• [What is required]:
Where the records below show a line containing "leg_size = 0.236", start copying; end with the line containing "profile = [(y, 0), (y", and copy it too.

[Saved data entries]

____

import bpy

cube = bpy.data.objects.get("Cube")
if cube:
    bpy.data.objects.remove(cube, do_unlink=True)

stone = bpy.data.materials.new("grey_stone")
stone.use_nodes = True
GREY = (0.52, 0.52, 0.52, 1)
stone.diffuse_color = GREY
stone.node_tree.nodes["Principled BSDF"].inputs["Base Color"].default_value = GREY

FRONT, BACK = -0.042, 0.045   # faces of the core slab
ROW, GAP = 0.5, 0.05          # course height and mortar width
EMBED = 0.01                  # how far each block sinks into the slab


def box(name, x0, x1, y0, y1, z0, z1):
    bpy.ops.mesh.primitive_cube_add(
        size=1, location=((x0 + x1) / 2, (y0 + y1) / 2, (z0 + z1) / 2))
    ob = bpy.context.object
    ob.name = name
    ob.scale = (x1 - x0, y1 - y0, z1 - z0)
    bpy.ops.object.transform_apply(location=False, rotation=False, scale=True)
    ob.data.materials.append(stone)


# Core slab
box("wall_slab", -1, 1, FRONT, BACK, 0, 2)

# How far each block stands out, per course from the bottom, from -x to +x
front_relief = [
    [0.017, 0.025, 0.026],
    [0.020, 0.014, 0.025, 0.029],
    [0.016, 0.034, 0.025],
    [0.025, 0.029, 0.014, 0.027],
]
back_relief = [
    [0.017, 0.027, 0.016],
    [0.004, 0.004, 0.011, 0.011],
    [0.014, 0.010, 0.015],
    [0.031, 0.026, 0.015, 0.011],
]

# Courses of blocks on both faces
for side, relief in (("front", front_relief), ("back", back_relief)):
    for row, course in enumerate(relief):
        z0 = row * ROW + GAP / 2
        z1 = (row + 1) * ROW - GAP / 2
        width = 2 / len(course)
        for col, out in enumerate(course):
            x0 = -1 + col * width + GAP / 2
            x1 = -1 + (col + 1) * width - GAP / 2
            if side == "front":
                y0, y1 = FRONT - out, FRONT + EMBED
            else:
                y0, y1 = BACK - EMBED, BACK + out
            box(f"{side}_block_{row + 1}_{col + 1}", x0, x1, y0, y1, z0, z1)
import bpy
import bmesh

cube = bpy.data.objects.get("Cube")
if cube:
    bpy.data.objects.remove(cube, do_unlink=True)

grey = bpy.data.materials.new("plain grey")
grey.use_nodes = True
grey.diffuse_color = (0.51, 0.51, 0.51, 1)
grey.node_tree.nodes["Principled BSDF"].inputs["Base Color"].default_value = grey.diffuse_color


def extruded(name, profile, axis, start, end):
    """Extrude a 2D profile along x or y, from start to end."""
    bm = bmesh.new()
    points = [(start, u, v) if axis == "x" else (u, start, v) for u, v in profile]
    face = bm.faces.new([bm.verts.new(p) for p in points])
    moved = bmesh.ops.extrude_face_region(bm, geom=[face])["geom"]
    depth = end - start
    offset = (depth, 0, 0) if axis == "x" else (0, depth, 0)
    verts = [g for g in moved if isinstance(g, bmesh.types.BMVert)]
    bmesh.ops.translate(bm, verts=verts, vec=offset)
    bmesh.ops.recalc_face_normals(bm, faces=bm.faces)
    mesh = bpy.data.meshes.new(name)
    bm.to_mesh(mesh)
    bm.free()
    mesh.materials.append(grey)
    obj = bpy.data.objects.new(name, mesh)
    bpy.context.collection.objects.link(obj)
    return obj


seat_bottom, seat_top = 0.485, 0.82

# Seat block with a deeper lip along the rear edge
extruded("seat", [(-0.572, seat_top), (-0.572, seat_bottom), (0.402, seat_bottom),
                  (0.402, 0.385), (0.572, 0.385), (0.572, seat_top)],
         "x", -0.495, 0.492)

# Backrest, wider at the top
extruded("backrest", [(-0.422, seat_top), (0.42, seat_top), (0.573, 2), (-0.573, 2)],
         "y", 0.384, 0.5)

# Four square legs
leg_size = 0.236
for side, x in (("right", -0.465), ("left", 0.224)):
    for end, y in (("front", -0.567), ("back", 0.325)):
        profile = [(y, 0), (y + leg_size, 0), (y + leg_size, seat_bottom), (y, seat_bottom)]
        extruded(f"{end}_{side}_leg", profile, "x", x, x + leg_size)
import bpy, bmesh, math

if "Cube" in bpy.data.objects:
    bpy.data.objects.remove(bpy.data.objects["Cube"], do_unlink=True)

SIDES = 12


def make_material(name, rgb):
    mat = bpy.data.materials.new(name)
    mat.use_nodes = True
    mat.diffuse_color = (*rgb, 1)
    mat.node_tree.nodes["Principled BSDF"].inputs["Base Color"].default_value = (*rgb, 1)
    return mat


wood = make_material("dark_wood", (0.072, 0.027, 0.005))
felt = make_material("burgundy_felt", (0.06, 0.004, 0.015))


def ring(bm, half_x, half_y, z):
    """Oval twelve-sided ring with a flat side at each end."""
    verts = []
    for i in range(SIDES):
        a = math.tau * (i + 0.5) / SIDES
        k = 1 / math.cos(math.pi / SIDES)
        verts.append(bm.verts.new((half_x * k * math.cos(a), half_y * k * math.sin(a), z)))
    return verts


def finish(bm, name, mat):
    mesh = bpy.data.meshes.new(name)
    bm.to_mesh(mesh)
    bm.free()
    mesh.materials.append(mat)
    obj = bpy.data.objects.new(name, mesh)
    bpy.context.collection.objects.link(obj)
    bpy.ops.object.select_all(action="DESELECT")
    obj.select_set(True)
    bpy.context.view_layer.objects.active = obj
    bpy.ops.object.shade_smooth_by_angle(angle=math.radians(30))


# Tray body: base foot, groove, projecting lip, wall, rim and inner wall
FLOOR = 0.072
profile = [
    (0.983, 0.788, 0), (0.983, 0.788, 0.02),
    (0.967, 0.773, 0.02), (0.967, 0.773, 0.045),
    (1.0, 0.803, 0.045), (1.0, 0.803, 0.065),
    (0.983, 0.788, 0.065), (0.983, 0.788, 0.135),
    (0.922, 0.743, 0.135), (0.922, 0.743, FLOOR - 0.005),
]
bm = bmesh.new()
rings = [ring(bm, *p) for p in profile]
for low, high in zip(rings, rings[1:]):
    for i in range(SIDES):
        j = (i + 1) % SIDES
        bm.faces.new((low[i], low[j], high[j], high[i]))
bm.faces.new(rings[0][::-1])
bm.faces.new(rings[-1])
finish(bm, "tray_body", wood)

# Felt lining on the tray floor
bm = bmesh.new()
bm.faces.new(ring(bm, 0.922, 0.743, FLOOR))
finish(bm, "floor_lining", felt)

____

• [Solution to this problem]:
leg_size = 0.236
for side, x in (("right", -0.465), ("left", 0.224)):
    for end, y in (("front", -0.567), ("back", 0.325)):
        profile = [(y, 0), (y + leg_size, 0), (y + leg_size, seat_bottom), (y, seat_bottom)]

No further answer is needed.